(Beginning of Records shown)

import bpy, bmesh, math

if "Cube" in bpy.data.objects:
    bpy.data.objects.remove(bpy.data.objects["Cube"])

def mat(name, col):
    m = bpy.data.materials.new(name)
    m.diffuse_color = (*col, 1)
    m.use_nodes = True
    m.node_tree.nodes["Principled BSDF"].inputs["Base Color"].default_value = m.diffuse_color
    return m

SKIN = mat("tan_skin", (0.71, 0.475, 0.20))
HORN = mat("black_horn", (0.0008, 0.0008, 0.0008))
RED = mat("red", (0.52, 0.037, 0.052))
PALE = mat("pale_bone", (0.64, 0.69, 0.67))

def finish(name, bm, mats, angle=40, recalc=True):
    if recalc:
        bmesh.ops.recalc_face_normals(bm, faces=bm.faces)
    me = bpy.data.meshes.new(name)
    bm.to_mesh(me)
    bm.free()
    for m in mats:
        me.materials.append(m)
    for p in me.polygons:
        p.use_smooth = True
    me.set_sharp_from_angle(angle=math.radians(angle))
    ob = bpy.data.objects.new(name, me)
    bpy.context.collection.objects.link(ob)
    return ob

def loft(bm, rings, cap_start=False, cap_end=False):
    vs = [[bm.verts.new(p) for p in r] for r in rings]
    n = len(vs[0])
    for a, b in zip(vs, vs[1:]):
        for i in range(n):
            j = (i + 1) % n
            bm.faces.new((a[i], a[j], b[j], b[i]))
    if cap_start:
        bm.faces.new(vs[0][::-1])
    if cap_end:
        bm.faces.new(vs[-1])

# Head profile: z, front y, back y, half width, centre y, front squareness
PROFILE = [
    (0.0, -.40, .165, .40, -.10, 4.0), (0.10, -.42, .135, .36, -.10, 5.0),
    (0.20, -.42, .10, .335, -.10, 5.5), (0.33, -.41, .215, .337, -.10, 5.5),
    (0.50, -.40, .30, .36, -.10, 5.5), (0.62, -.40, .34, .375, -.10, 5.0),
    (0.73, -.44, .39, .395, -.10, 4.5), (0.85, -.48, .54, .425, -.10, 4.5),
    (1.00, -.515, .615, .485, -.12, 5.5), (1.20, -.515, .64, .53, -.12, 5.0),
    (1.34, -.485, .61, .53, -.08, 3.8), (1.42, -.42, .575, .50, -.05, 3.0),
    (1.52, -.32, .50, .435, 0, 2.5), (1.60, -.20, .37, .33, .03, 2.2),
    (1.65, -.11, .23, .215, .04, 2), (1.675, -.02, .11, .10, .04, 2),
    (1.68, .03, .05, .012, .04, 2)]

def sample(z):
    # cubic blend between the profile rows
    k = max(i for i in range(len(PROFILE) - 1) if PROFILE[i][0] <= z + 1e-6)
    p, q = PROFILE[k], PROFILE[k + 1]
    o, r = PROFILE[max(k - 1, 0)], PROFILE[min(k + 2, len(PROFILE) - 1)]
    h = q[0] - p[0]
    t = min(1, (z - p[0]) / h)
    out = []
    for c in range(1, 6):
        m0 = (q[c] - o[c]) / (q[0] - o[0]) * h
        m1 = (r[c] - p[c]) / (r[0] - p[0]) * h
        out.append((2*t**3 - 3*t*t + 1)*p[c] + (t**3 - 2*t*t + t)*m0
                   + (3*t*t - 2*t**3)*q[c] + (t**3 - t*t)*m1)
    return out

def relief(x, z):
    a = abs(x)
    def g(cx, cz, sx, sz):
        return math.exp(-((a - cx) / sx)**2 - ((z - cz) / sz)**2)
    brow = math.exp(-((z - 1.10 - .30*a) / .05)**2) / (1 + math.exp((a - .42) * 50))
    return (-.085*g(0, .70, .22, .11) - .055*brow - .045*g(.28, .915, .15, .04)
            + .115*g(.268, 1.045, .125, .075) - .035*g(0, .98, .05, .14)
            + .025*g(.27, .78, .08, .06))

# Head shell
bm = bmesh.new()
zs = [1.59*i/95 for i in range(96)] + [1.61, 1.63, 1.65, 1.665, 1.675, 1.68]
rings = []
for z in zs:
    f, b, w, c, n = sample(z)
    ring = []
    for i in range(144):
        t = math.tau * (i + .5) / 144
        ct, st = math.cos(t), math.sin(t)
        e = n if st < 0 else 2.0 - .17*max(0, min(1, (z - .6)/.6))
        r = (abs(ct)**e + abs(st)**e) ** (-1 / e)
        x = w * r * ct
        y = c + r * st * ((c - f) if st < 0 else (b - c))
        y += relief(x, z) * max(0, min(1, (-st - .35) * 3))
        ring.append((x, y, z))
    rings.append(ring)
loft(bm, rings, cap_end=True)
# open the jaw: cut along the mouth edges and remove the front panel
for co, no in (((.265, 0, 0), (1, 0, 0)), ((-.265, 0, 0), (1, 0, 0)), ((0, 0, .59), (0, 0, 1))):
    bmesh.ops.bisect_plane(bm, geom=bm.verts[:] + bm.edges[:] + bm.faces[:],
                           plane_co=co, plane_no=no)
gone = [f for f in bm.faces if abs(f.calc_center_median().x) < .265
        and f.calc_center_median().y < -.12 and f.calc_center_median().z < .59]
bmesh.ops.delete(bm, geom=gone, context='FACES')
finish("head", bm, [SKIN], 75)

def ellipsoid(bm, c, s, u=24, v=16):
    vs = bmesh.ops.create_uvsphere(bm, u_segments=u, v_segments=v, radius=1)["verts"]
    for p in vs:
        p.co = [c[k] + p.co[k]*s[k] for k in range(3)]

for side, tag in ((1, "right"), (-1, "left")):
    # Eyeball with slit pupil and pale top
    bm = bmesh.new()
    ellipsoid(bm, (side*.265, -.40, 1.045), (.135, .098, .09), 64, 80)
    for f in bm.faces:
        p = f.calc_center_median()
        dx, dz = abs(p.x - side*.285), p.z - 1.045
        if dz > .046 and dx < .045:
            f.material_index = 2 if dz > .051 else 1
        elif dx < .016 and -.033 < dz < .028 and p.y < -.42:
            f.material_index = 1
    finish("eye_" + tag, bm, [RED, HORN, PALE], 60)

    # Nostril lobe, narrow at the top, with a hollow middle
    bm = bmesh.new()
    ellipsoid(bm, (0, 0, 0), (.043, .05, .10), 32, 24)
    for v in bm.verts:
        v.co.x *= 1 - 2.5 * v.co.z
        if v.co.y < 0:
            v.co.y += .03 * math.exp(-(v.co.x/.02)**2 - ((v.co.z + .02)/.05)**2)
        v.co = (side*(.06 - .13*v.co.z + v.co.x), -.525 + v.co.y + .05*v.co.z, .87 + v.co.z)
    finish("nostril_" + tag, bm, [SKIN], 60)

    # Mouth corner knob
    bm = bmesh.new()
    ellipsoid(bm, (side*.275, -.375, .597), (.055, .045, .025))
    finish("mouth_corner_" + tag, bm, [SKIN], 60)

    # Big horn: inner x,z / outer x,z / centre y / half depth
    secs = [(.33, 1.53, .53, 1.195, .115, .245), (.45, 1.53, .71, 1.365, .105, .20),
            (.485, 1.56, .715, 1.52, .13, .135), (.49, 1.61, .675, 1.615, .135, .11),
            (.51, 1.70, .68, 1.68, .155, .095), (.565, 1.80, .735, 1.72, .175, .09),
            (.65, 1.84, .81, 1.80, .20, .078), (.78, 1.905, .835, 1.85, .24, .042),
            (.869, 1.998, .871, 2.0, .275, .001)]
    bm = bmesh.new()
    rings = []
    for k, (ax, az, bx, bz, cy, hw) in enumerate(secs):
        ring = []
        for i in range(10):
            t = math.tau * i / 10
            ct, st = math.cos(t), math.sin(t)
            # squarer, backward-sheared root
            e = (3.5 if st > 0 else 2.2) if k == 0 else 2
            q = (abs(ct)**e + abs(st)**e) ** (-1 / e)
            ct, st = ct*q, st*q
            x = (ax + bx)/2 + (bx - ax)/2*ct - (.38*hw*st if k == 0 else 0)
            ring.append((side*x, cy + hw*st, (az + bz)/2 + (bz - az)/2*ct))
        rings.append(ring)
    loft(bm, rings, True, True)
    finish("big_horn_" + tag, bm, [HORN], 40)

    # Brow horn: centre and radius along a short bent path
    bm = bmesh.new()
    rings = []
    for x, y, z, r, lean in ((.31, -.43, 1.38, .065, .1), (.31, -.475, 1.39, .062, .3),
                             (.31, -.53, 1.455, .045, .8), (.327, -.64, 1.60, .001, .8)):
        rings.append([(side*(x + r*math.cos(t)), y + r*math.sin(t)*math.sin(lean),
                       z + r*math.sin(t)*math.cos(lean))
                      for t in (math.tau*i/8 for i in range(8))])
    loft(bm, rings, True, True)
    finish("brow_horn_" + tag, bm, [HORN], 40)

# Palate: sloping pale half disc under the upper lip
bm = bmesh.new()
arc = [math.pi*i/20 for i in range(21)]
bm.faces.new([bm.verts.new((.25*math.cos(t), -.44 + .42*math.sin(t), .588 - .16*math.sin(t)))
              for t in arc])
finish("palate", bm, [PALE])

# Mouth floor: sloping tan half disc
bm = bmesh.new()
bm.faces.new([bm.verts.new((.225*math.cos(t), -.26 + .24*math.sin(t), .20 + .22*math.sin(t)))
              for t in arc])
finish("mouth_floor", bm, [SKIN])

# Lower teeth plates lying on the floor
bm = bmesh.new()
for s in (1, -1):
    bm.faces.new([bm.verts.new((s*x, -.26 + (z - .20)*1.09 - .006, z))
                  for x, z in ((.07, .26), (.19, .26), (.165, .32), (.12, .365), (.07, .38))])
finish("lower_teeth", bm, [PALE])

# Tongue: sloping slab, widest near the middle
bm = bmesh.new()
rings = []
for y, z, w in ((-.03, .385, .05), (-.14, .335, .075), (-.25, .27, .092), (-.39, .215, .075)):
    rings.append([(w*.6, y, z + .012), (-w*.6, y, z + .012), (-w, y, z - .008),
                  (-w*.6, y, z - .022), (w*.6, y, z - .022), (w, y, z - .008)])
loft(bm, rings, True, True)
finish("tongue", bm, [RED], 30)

(End of Records shown)

__Task item__.
Return, from the data, each line that has the word "half" in it.

__Solution for this task__.
# Head profile: z, front y, back y, half width, centre y, front squareness
    # Big horn: inner x,z / outer x,z / centre y / half depth
# Palate: sloping pale half disc under the upper lip
# Mouth floor: sloping tan half disc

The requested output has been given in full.